Moreover, the Legal Affairs Minister also noted that there were a series of bills that would be presented to the National Assembly this year such as the Bail Bill, which would address discrepancies in the granting and refusal of bail in the courts.
Other legislation expected this year include a new Public Health Act, new Mental Health Act, a Suicide Act, a Domestic Violence Act, revamp of the Sexual Offences Act, and a Sexual Harassment Bill. Additionally, the Minister said efforts would also be made to get the Hire Purchase Bill out of the parliamentary select committee.
Additionally, Government will also be introducing a Condominium Bill in the National Assembly. This piece of legislation is being finalised and will be tabled in the coming months.
“That will allow for the establishment of new condominium schemes in Guyana. A lot of investors want to invest in condominiums, and a lot of the operators within the oil and gas sector have expressed a preference for condominium-style accommodation for the companies. We are going to lay the statutory groundwork and framework for that,” Nandlall revealed.
Meanwhile, the Legal Affairs Minister went on to reassure the public that the constitutional and electoral reform processes, which were manifesto promises of the People’s Progressive Party/Civic (PPP/C) will also advance this year.
With regard to constitutional reform, Nandlall said the Parliamentary Standing Committee on Constitutional Reform would be the vehicle through which Government would undertake this process. He explained that while a few meetings were held last year, not much was accomplished otherwise owing to the COVID-19 pandemic and other factors.
“Hopefully this year, just after the Budget is read and passed, we will have the constitutional reform agenda kicking in and we can begin the process. 2022 will also see the completion of the statutory reforms that we are pursuing in the elections sector,” he asserted.
According to Nandlall, “We have to rectify certain deficiencies in the law that were exploited by those who wanted to rig the 2020 elections… We made a commitment, both locally and internationally, that we will review the statutory process both at the level of the Representation of the People Act as well as registration process, and we will advance legislative proposals for reforms.”
In November 2021, Government released proposed amendments to the Representation of the People Act (ROPA) for public consultation and feedback in the first phase of the electoral reform process.
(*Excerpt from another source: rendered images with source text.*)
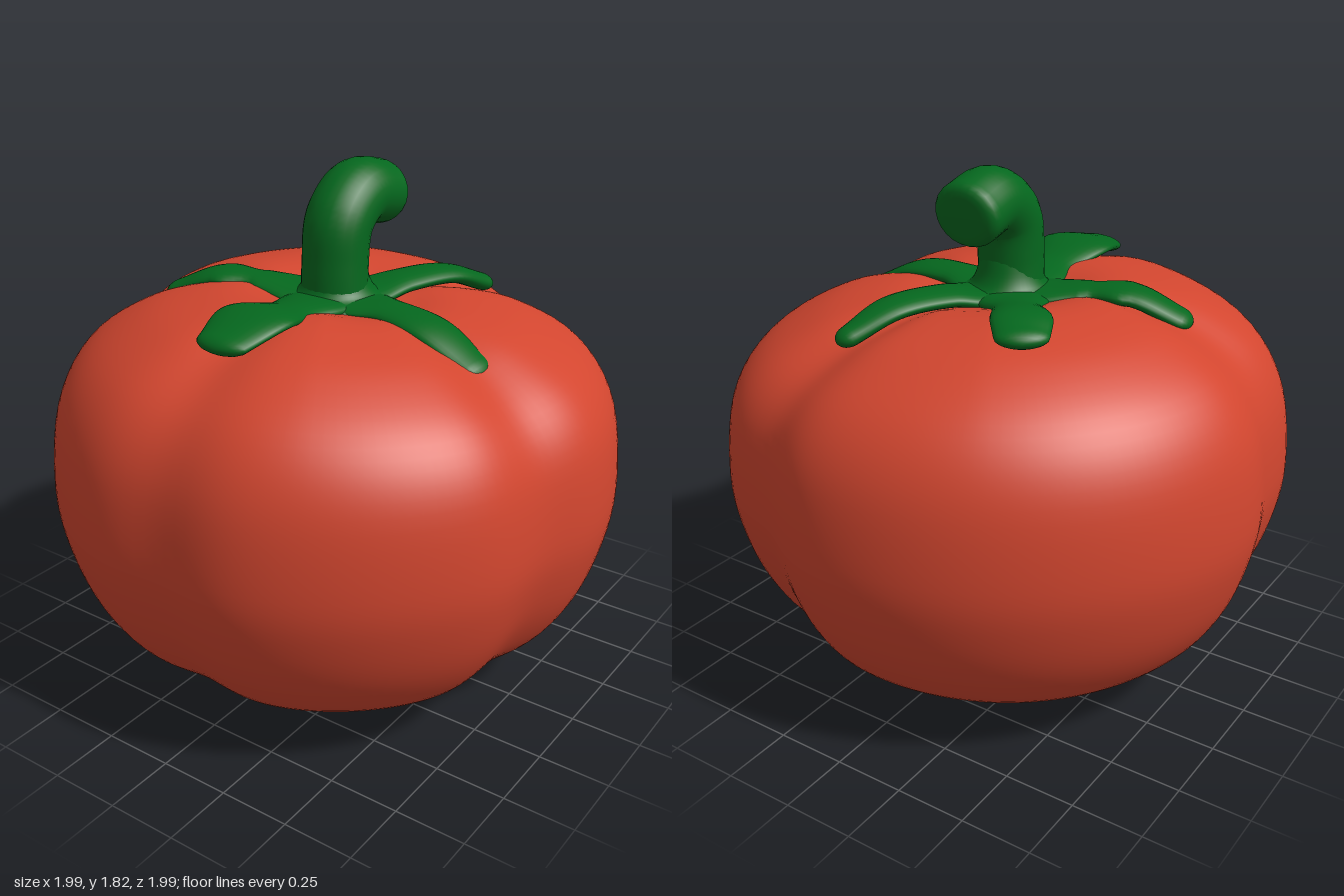
import * as THREE from 'three';
import { mergeVertices } from 'three/addons/utils/BufferGeometryUtils.js';

const v3 = (a) => new THREE.Vector3(...a);
const { smoothstep, radToDeg, degToRad, euclideanModulo } = THREE.MathUtils;

// Weld shared vertices so the normals run smoothly across seams
function smooth(geometry) {
  geometry.deleteAttribute('uv');
  geometry.deleteAttribute('normal');
  const welded = mergeVertices(geometry, 1e-4);
  welded.computeVertexNormals();
  return welded;
}

// Sweep an oval along a path; sizes are [half width, half height],
// caps are [distance past the end, scale] rings that close the tip
function sweep(path, sizes, caps, fixedSide) {
  const curve = new THREE.CatmullRomCurve3(path.map(v3));
  const size = new THREE.CatmullRomCurve3(sizes.map(([w, h]) => v3([w, h, 0])));
  const steps = 32, sides = 24, positions = [], index = [];
  const rings = [];
  for (let i = 0; i <= steps; i++) rings.push([i / steps, 0, 1]);
  for (const [offset, scale] of caps) rings.push([1, offset, scale]);
  for (const [t, offset, scale] of rings) {
    const T = curve.getTangent(t);
    const S = fixedSide ? fixedSide.clone() : T.clone().cross(v3([0, 1, 0])).normalize();
    const U = S.clone().cross(T);
    const s = size.getPoint(t);
    const centre = curve.getPoint(t).addScaledVector(T, offset);
    for (let j = 0; j < sides; j++) {
      const a = (j / sides) * Math.PI * 2;
      const p = centre.clone()
        .addScaledVector(S, Math.cos(a) * s.x * scale)
        .addScaledVector(U, Math.sin(a) * s.y * scale);
      positions.push(p.x, p.y, p.z);
    }
  }
  for (let i = 0; i < rings.length - 1; i++) {
    for (let j = 0; j < sides; j++) {
      const k = (j + 1) % sides;
      const a = i * sides + j, b = i * sides + k;
      index.push(a, a + sides, b, b, a + sides, b + sides);
    }
  }
  const g = new THREE.BufferGeometry();
  g.setAttribute('position', new THREE.Float32BufferAttribute(positions, 3));
  g.setIndex(index);
  return smooth(g);
}

function splineProfile(points, count) {
  const pts = new THREE.SplineCurve(points.map(([x, y]) => new THREE.Vector2(x, y))).getPoints(count);
  pts.forEach((p) => { p.x = Math.max(p.x, 0); });
  return pts;
}

// Round fruit with four soft creases running from top to bottom
function fruitGeometry() {
  const profile = splineProfile([
    [0, 0.02], [0.16, 0.0], [0.4, 0.022], [0.6, 0.085], [0.78, 0.2], [0.9, 0.36], [0.972, 0.55],
    [1.0, 0.75], [0.967, 1.02], [0.86, 1.21], [0.67, 1.335], [0.48, 1.39],
    [0.32, 1.4], [0.16, 1.36], [0, 1.33],
  ], 72);
  const g = new THREE.LatheGeometry(profile, 144);
  // angle and depth of each crease
  const creases = [[24, 0.055], [102, 0.052], [180, 0.042], [258, 0.052]];
  const pos = g.attributes.position;
  for (let i = 0; i < pos.count; i++) {
    const x = pos.getX(i), y = pos.getY(i), z = pos.getZ(i);
    const angle = radToDeg(Math.atan2(z, x));
    let dent = 0;
    for (const [c, depth] of creases) {
      const d = euclideanModulo(angle - c + 180, 360) - 180;
      dent += depth * Math.exp(-((d / 11) ** 2));
    }
    dent *= smoothstep(Math.hypot(x, z), 0.08, 0.55) * (0.6 + 0.4 * smoothstep(y, 0, 0.4));
    // the front shoulder sits a little lower than the back one
    const low = 0.045 * Math.max(0, Math.cos(degToRad(angle - 63)))
      * smoothstep(y, 0.95, 1.35) * smoothstep(Math.hypot(x, z), 0.05, 0.3);
    // the lobes on the right bulge slightly further out
    const bulge = 0.022 * Math.max(0, -Math.cos(degToRad(angle)));
    const k = 1.003 - dent + bulge;
    pos.setXYZ(i, x * k - 0.006, 0.72 + (y - 0.72) * (1 - dent) - low, z * k);
  }
  return smooth(g);
}

export function createModel() {
  const red = new THREE.MeshStandardMaterial({ color: 0xd2462f });
  red.name = 'tomato red';
  const green = new THREE.MeshStandardMaterial({ color: 0x05671e });
  green.name = 'stem green';

  const group = new THREE.Group();
  group.name = 'tomato';
  const add = (name, geometry, material) => {
    const mesh = new THREE.Mesh(geometry, material);
    mesh.name = name;
    group.add(mesh);
  };

  add('fruit', fruitGeometry(), red);

  // Bent stem with a blunt cut end
  add('stem', sweep(
    [[-0.025, 1.33, 0], [-0.025, 1.49, 0], [0.0, 1.63, 0], [0.1, 1.705, 0], [0.228, 1.686, 0]],
    [[0.125, 0.115], [0.118, 0.11], [0.12, 0.114], [0.122, 0.115], [0.125, 0.113]],
    [[0.012, 0.97], [0.024, 0.9], [0.032, 0.78], [0.035, 0.6], [0.035, 0]],
    new THREE.Vector3(0, 0, 1),
  ), green);

  // Flared collar where the sepals meet the stem
  const collar = new THREE.LatheGeometry(splineProfile(
    [[0.18, 1.31], [0.205, 1.345], [0.185, 1.37], [0.14, 1.39], [0.115, 1.43], [0.1, 1.49]], 24), 48);
  collar.translate(-0.015, 0, 0);
  add('collar', smooth(collar), green);

  // Five draped sepals with broad roots: x, y, z, half width
  const sepals = {
    leftSepal: [[-0.05, 1.36, 0, 0.14], [-0.17, 1.37, 0, 0.125], [-0.29, 1.38, 0, 0.1], [-0.46, 1.415, 0, 0.14], [-0.63, 1.38, 0.005, 0.1]],
    backSepal: [[-0.02, 1.355, -0.04, 0.14], [-0.055, 1.37, -0.16, 0.12], [-0.085, 1.385, -0.27, 0.085], [-0.13, 1.39, -0.43, 0.085], [-0.175, 1.325, -0.58, 0.068]],
    backRightSepal: [[0.02, 1.355, -0.03, 0.14], [0.12, 1.37, -0.11, 0.12], [0.21, 1.39, -0.18, 0.085], [0.36, 1.425, -0.295, 0.1], [0.45, 1.405, -0.355, 0.088]],
    frontRightSepal: [[0.02, 1.355, 0.02, 0.14], [0.12, 1.365, 0.07, 0.115], [0.21, 1.38, 0.115, 0.09], [0.4, 1.375, 0.195, 0.078], [0.55, 1.315, 0.25, 0.05]],
    frontSepal: [[-0.025, 1.355, 0.04, 0.14], [-0.04, 1.36, 0.15, 0.115], [-0.055, 1.365, 0.26, 0.083], [-0.08, 1.345, 0.43, 0.088], [-0.1, 1.265, 0.6, 0.072]],
  };
  const roundTip = [1, 2, 3, 4, 5, 6].map((k) => {
    const a = (k / 6) * Math.PI / 2;
    return [0.05 * Math.sin(a), Math.cos(a)];
  });
  for (const [name, points] of Object.entries(sepals)) {
    add(name, sweep(
      points.map(([x, y, z]) => [x, y, z]),
      points.map(([, , , w]) => [w, 0.032]),
      roundTip,
    ), green);
  }
  return group;
}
Those include jail term and other penalties for senior GECOM officials such as the Chief Elections Officers who do not follow the prescribed rules and regulations in the electoral process.
According to the Legal Affairs Minister, another set of proposals are being fine-tuned and will be launched soon.